=== WHAT TO WORK ON ===
Output every entry below exactly, without its pictures.

Excerpts from a dataset
--- START ---

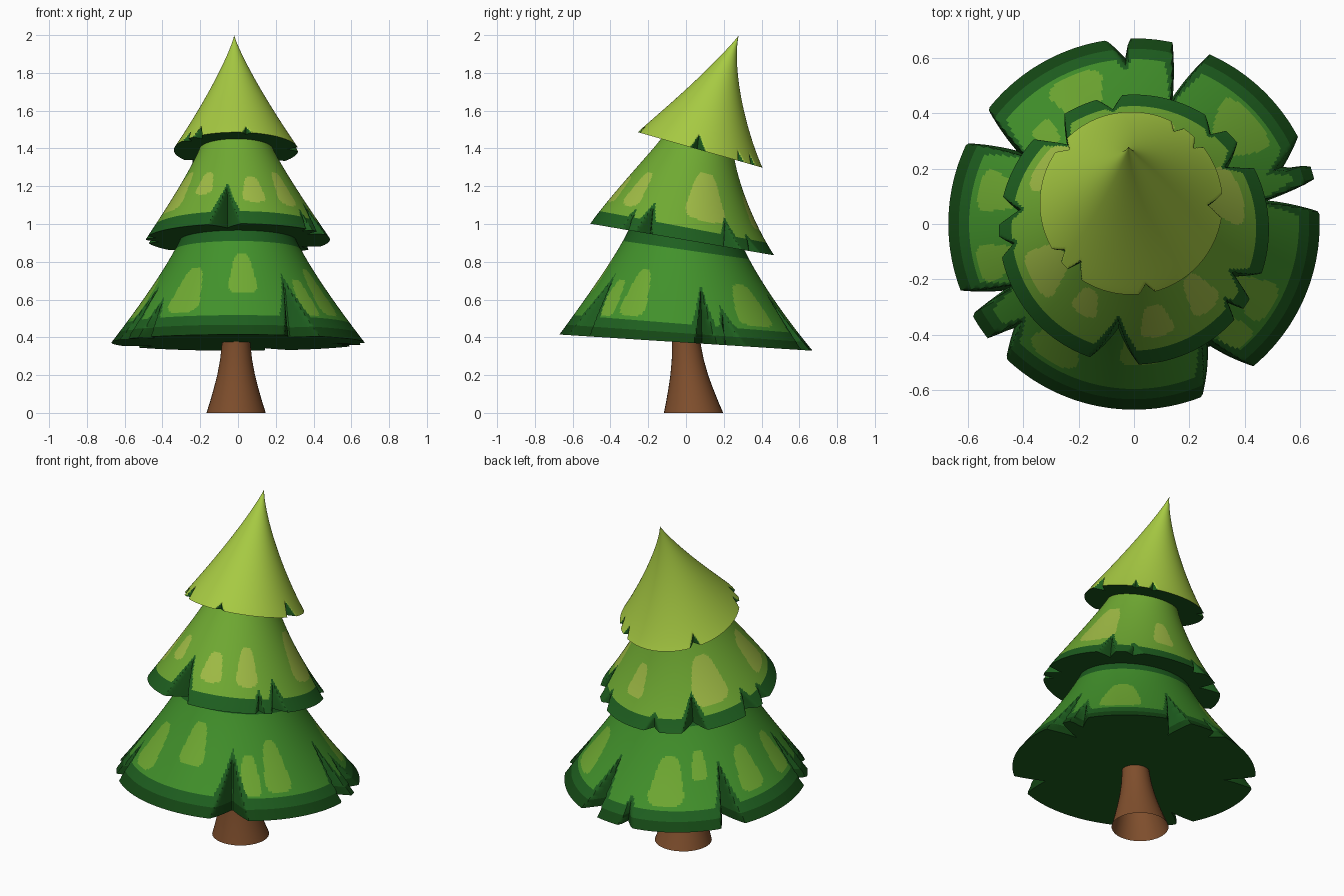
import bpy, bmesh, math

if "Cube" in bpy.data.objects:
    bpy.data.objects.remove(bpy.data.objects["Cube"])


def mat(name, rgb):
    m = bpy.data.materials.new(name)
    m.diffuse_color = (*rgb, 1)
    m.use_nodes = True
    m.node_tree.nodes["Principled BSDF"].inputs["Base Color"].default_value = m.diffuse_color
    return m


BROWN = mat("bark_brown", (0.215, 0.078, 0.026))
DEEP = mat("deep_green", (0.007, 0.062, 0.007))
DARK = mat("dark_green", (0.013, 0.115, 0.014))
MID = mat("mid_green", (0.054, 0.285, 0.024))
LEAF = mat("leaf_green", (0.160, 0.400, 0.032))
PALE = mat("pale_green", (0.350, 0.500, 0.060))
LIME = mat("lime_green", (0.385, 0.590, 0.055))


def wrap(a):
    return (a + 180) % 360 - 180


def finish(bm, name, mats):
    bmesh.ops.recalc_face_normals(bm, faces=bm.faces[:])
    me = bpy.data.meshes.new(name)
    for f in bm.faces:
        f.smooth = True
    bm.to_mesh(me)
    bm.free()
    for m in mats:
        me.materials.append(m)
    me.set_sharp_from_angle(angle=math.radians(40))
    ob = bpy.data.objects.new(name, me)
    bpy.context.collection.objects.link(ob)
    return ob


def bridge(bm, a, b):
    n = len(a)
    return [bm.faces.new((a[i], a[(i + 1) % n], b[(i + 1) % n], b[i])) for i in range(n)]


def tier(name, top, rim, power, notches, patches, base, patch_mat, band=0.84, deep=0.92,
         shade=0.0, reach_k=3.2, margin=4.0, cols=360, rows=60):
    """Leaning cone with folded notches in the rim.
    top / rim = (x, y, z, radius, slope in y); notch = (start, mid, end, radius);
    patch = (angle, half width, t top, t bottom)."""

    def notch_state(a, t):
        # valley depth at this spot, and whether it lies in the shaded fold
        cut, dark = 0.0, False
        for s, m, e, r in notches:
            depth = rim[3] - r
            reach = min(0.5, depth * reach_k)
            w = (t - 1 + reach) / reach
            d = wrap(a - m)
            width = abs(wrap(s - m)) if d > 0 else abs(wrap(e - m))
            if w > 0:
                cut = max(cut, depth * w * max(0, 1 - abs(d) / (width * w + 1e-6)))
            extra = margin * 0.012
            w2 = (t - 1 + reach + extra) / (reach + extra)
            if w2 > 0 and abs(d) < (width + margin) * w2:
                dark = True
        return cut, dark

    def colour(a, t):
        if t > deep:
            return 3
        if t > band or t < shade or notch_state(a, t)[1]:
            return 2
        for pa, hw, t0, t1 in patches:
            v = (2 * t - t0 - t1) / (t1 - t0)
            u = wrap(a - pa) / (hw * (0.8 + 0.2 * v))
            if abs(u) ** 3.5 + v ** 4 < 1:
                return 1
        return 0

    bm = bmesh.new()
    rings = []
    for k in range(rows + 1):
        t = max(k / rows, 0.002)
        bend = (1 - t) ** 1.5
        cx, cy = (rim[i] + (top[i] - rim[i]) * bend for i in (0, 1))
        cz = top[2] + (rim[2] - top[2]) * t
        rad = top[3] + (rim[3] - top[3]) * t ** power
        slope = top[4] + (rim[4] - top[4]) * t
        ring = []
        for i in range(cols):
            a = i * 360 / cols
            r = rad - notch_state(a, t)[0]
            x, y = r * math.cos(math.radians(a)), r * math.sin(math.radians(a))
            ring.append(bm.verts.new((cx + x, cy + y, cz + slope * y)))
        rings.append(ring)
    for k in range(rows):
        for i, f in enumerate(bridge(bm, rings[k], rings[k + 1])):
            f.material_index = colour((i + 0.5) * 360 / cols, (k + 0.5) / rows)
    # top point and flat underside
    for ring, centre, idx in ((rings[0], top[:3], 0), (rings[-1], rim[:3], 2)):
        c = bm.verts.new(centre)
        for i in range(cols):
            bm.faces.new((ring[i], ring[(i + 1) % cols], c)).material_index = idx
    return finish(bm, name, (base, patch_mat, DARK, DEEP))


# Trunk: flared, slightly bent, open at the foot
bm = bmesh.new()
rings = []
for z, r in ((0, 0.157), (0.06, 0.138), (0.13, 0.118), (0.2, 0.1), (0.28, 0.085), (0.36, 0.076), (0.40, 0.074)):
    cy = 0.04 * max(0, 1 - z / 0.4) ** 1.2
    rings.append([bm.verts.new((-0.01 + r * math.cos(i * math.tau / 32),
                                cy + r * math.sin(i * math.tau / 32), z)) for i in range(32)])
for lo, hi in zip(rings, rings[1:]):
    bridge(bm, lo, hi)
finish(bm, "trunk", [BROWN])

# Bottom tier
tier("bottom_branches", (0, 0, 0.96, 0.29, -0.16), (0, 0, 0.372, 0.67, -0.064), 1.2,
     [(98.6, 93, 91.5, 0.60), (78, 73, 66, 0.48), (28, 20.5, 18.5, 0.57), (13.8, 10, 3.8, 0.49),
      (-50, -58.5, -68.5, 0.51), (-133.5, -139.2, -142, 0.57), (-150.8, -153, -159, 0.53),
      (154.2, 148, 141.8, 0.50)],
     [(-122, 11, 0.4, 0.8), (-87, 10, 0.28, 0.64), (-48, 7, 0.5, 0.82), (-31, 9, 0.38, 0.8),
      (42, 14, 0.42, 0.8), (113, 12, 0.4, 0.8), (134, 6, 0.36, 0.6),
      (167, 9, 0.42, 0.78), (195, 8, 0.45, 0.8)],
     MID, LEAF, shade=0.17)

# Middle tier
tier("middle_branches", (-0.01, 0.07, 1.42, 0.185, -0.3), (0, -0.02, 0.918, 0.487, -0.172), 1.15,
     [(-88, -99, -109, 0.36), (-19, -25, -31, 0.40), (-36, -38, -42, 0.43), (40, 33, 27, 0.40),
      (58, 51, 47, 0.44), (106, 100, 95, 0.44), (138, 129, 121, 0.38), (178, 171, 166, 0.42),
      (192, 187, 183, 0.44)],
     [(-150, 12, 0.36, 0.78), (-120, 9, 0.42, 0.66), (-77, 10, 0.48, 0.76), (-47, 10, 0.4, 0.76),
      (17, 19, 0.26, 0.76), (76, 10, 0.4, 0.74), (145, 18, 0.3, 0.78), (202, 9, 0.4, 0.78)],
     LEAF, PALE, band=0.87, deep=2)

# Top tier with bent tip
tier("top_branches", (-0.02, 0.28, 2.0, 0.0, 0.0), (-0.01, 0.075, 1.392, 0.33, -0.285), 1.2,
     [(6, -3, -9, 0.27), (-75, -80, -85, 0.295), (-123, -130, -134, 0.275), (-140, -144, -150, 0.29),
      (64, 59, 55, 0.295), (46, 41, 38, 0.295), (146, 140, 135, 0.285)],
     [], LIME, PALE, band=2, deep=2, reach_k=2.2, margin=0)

--- END ---

=== ANSWER FOR THIS EXERCISE ===
import bpy, bmesh, math

if "Cube" in bpy.data.objects:
    bpy.data.objects.remove(bpy.data.objects["Cube"])


def mat(name, rgb):
    m = bpy.data.materials.new(name)
    m.diffuse_color = (*rgb, 1)
    m.use_nodes = True
    m.node_tree.nodes["Principled BSDF"].inputs["Base Color"].default_value = m.diffuse_color
    return m


BROWN = mat("bark_brown", (0.215, 0.078, 0.026))
DEEP = mat("deep_green", (0.007, 0.062, 0.007))
DARK = mat("dark_green", (0.013, 0.115, 0.014))
MID = mat("mid_green", (0.054, 0.285, 0.024))
LEAF = mat("leaf_green", (0.160, 0.400, 0.032))
PALE = mat("pale_green", (0.350, 0.500, 0.060))
LIME = mat("lime_green", (0.385, 0.590, 0.055))


def wrap(a):
    return (a + 180) % 360 - 180


def finish(bm, name, mats):
    bmesh.ops.recalc_face_normals(bm, faces=bm.faces[:])
    me = bpy.data.meshes.new(name)
    for f in bm.faces:
        f.smooth = True
    bm.to_mesh(me)
    bm.free()
    for m in mats:
        me.materials.append(m)
    me.set_sharp_from_angle(angle=math.radians(40))
    ob = bpy.data.objects.new(name, me)
    bpy.context.collection.objects.link(ob)
    return ob


def bridge(bm, a, b):
    n = len(a)
    return [bm.faces.new((a[i], a[(i + 1) % n], b[(i + 1) % n], b[i])) for i in range(n)]


def tier(name, top, rim, power, notches, patches, base, patch_mat, band=0.84, deep=0.92,
         shade=0.0, reach_k=3.2, margin=4.0, cols=360, rows=60):
    """Leaning cone with folded notches in the rim.
    top / rim = (x, y, z, radius, slope in y); notch = (start, mid, end, radius);
    patch = (angle, half width, t top, t bottom)."""

    def notch_state(a, t):
        # valley depth at this spot, and whether it lies in the shaded fold
        cut, dark = 0.0, False
        for s, m, e, r in notches:
            depth = rim[3] - r
            reach = min(0.5, depth * reach_k)
            w = (t - 1 + reach) / reach
            d = wrap(a - m)
            width = abs(wrap(s - m)) if d > 0 else abs(wrap(e - m))
            if w > 0:
                cut = max(cut, depth * w * max(0, 1 - abs(d) / (width * w + 1e-6)))
            extra = margin * 0.012
            w2 = (t - 1 + reach + extra) / (reach + extra)
            if w2 > 0 and abs(d) < (width + margin) * w2:
                dark = True
        return cut, dark

    def colour(a, t):
        if t > deep:
            return 3
        if t > band or t < shade or notch_state(a, t)[1]:
            return 2
        for pa, hw, t0, t1 in patches:
            v = (2 * t - t0 - t1) / (t1 - t0)
            u = wrap(a - pa) / (hw * (0.8 + 0.2 * v))
            if abs(u) ** 3.5 + v ** 4 < 1:
                return 1
        return 0

    bm = bmesh.new()
    rings = []
    for k in range(rows + 1):
        t = max(k / rows, 0.002)
        bend = (1 - t) ** 1.5
        cx, cy = (rim[i] + (top[i] - rim[i]) * bend for i in (0, 1))
        cz = top[2] + (rim[2] - top[2]) * t
        rad = top[3] + (rim[3] - top[3]) * t ** power
        slope = top[4] + (rim[4] - top[4]) * t
        ring = []
        for i in range(cols):
            a = i * 360 / cols
            r = rad - notch_state(a, t)[0]
            x, y = r * math.cos(math.radians(a)), r * math.sin(math.radians(a))
            ring.append(bm.verts.new((cx + x, cy + y, cz + slope * y)))
        rings.append(ring)
    for k in range(rows):
        for i, f in enumerate(bridge(bm, rings[k], rings[k + 1])):
            f.material_index = colour((i + 0.5) * 360 / cols, (k + 0.5) / rows)
    # top point and flat underside
    for ring, centre, idx in ((rings[0], top[:3], 0), (rings[-1], rim[:3], 2)):
        c = bm.verts.new(centre)
        for i in range(cols):
            bm.faces.new((ring[i], ring[(i + 1) % cols], c)).material_index = idx
    return finish(bm, name, (base, patch_mat, DARK, DEEP))


# Trunk: flared, slightly bent, open at the foot
bm = bmesh.new()
rings = []
for z, r in ((0, 0.157), (0.06, 0.138), (0.13, 0.118), (0.2, 0.1), (0.28, 0.085), (0.36, 0.076), (0.40, 0.074)):
    cy = 0.04 * max(0, 1 - z / 0.4) ** 1.2
    rings.append([bm.verts.new((-0.01 + r * math.cos(i * math.tau / 32),
                                cy + r * math.sin(i * math.tau / 32), z)) for i in range(32)])
for lo, hi in zip(rings, rings[1:]):
    bridge(bm, lo, hi)
finish(bm, "trunk", [BROWN])

# Bottom tier
tier("bottom_branches", (0, 0, 0.96, 0.29, -0.16), (0, 0, 0.372, 0.67, -0.064), 1.2,
     [(98.6, 93, 91.5, 0.60), (78, 73, 66, 0.48), (28, 20.5, 18.5, 0.57), (13.8, 10, 3.8, 0.49),
      (-50, -58.5, -68.5, 0.51), (-133.5, -139.2, -142, 0.57), (-150.8, -153, -159, 0.53),
      (154.2, 148, 141.8, 0.50)],
     [(-122, 11, 0.4, 0.8), (-87, 10, 0.28, 0.64), (-48, 7, 0.5, 0.82), (-31, 9, 0.38, 0.8),
      (42, 14, 0.42, 0.8), (113, 12, 0.4, 0.8), (134, 6, 0.36, 0.6),
      (167, 9, 0.42, 0.78), (195, 8, 0.45, 0.8)],
     MID, LEAF, shade=0.17)

# Middle tier
tier("middle_branches", (-0.01, 0.07, 1.42, 0.185, -0.3), (0, -0.02, 0.918, 0.487, -0.172), 1.15,
     [(-88, -99, -109, 0.36), (-19, -25, -31, 0.40), (-36, -38, -42, 0.43), (40, 33, 27, 0.40),
      (58, 51, 47, 0.44), (106, 100, 95, 0.44), (138, 129, 121, 0.38), (178, 171, 166, 0.42),
      (192, 187, 183, 0.44)],
     [(-150, 12, 0.36, 0.78), (-120, 9, 0.42, 0.66), (-77, 10, 0.48, 0.76), (-47, 10, 0.4, 0.76),
      (17, 19, 0.26, 0.76), (76, 10, 0.4, 0.74), (145, 18, 0.3, 0.78), (202, 9, 0.4, 0.78)],
     LEAF, PALE, band=0.87, deep=2)

# Top tier with bent tip
tier("top_branches", (-0.02, 0.28, 2.0, 0.0, 0.0), (-0.01, 0.075, 1.392, 0.33, -0.285), 1.2,
     [(6, -3, -9, 0.27), (-75, -80, -85, 0.295), (-123, -130, -134, 0.275), (-140, -144, -150, 0.29),
      (64, 59, 55, 0.295), (46, 41, 38, 0.295), (146, 140, 135, 0.285)],
     [], LIME, PALE, band=2, deep=2, reach_k=2.2, margin=0)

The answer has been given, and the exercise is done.